This morning as I speculated that Obama’s arrogance might lead to enduring Republican majorities, I anticipated a followup post, indicating that two perceptive psephologists offer an opposing view. In setting up his point, Barone distinguishes “periods of trench warfare politics and periods of open field politics“:
Periods of trench warfare politics are times when the lines of political conflict remain relatively fixed, with little change in partisan preference or issue focus. Periods of open field politics are when the lines of political conflict oscillate wildly, with vast changes in partisan preference and issue focus.
Calling this an era of “open field politics,” the sage statistician contends “it’s possible that this year’s Republican percentages will prove to be no more permanent than I believe the 2006–2008 Democratic percentages will have been proven to be.”
It is my strong belief that 2010 is not going to be a “realigning” election. This is not an electorate that is rediscovering its long-lost Republicanism. It is a frustrated, angry electorate turning back to the GOP simply because there are only two parties to choose from.
Both men may well be right, but two things could make this a realigning election, a prospect, I believe, Barone accounts for with the cautionary concluding line to his essay, “You don’t know a period of open field politics has been transformed into a period of trench warfare politics until several years after it has happened—or at least so has been my experience.”
If the Republicans of the 112th Congress act like their counterparts in the 104th and don’t backslide as they did in the early Congresses of this century, they could well keep their majorities for the balance of the decade. They would have to eschew earmarks, repeal Obamacare and cut, then hold the line on, domestic spending while promoting real free-market reforms in health care as the fix the congressional budgeting process and find a way to privatize Fannie Mae and Freddie Mac (among other things).
Their task at holding the majority will be complicated if Democrats find a way to appease their left-of-center base and move, à la Bill Clinton, to the center. If the current majority party continues to tack left in favorite of big-government schemes, they’ll find themselves in the minority for a long time. A long time.

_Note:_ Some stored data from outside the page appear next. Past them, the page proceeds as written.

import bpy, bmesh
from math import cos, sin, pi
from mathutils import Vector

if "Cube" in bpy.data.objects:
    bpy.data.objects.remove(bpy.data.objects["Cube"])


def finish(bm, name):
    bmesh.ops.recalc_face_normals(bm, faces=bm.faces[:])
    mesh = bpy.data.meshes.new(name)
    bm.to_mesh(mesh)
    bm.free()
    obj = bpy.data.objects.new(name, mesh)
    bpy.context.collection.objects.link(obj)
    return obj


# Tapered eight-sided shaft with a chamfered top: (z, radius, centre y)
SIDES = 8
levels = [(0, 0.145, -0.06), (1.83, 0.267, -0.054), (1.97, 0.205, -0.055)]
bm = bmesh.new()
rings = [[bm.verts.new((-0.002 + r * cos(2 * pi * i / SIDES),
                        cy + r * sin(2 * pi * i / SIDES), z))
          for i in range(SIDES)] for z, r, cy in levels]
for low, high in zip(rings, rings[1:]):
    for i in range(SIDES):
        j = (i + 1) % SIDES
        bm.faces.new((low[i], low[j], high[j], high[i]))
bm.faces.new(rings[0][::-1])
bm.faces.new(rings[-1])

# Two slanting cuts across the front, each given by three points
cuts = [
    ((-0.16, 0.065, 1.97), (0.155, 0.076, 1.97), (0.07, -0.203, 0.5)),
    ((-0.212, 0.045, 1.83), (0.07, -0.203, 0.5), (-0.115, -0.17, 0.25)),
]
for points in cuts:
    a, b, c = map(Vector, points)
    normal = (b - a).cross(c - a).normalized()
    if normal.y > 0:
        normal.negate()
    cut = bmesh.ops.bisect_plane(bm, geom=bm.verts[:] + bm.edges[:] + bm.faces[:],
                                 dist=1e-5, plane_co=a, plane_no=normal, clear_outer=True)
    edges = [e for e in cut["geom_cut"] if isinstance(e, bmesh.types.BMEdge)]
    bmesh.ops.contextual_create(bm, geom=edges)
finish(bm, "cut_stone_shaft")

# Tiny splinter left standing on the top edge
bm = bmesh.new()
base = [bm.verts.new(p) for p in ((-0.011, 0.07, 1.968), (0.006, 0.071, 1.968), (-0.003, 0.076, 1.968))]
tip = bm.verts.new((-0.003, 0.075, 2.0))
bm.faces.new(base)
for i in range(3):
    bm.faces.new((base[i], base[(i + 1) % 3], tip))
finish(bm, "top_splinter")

Incoming Speaker John Boehner does seem aware of the task ahead of him, having, in recent days, addressed the need for procedural reform and suggested Republicans might have to revisit, if not rewrite the 1974 Budget Act:
That law, passed over the veto of a Watergate-weakened Richard Nixon, further rigged the budget process to abet spending. It killed the President’s impoundment power not to spend money, and it established the annual “budget baseline” that makes spending increases automatic. Thus even a reduction in the amount of spending increase in a program becomes a budget “cut” that special interests can attack.
I have talked to many acquaintances who work in the D.C. think tank world who think the failure of Republican Congresses to overturn that law (or even revisit) was then-majority party’s greatest domestic policy mistake .
If a Speaker Boehner runs the House in the 112th Congress the way Minority Leader Boehner speaks today, we may no longer be in an era of open field politics, but face a new and real realignment favoring the Republicans. For as Barone cautioned, we won’t know if a period of open field politics has been transformed until several years after it happens.
A Speaker speedily tackling reform could provide a clue of that transformation.